+++ DATA SUPPLIED

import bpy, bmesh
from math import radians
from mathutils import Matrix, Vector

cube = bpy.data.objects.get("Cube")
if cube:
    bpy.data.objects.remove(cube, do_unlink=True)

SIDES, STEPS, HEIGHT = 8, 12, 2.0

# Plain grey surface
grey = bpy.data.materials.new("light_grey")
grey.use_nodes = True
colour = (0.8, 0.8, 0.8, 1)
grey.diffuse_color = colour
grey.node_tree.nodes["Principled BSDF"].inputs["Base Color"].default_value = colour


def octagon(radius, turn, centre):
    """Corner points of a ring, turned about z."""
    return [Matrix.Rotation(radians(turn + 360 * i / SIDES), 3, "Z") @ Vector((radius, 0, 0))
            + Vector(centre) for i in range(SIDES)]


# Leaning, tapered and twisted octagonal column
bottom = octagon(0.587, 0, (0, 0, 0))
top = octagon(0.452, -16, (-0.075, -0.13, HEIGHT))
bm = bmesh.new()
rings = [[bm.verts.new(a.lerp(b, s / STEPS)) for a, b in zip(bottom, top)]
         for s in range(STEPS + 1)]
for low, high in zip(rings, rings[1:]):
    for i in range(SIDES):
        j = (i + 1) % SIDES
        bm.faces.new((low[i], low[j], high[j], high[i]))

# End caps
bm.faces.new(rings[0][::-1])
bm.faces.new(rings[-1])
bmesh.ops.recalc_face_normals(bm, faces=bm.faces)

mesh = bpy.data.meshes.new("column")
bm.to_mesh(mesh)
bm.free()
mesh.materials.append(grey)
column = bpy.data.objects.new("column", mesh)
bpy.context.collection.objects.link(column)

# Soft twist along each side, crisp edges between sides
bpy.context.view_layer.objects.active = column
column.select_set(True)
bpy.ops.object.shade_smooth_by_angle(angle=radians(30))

++++++

• [YOUR ASSIGNMENT] Emit an exact copy of the lines spanning the start of the records to the line containing "bmesh.ops.recalc_face_normals(bm, faces=bm.faces)", inclusive, and no other output.

• [SOLVED EXERCISE]
import bpy, bmesh
from math import radians
from mathutils import Matrix, Vector

cube = bpy.data.objects.get("Cube")
if cube:
    bpy.data.objects.remove(cube, do_unlink=True)

SIDES, STEPS, HEIGHT = 8, 12, 2.0

# Plain grey surface
grey = bpy.data.materials.new("light_grey")
grey.use_nodes = True
colour = (0.8, 0.8, 0.8, 1)
grey.diffuse_color = colour
grey.node_tree.nodes["Principled BSDF"].inputs["Base Color"].default_value = colour


def octagon(radius, turn, centre):
    """Corner points of a ring, turned about z."""
    return [Matrix.Rotation(radians(turn + 360 * i / SIDES), 3, "Z") @ Vector((radius, 0, 0))
            + Vector(centre) for i in range(SIDES)]


# Leaning, tapered and twisted octagonal column
bottom = octagon(0.587, 0, (0, 0, 0))
top = octagon(0.452, -16, (-0.075, -0.13, HEIGHT))
bm = bmesh.new()
rings = [[bm.verts.new(a.lerp(b, s / STEPS)) for a, b in zip(bottom, top)]
         for s in range(STEPS + 1)]
for low, high in zip(rings, rings[1:]):
    for i in range(SIDES):
        j = (i + 1) % SIDES
        bm.faces.new((low[i], low[j], high[j], high[i]))

# End caps
bm.faces.new(rings[0][::-1])
bm.faces.new(rings[-1])
bmesh.ops.recalc_face_normals(bm, faces=bm.faces)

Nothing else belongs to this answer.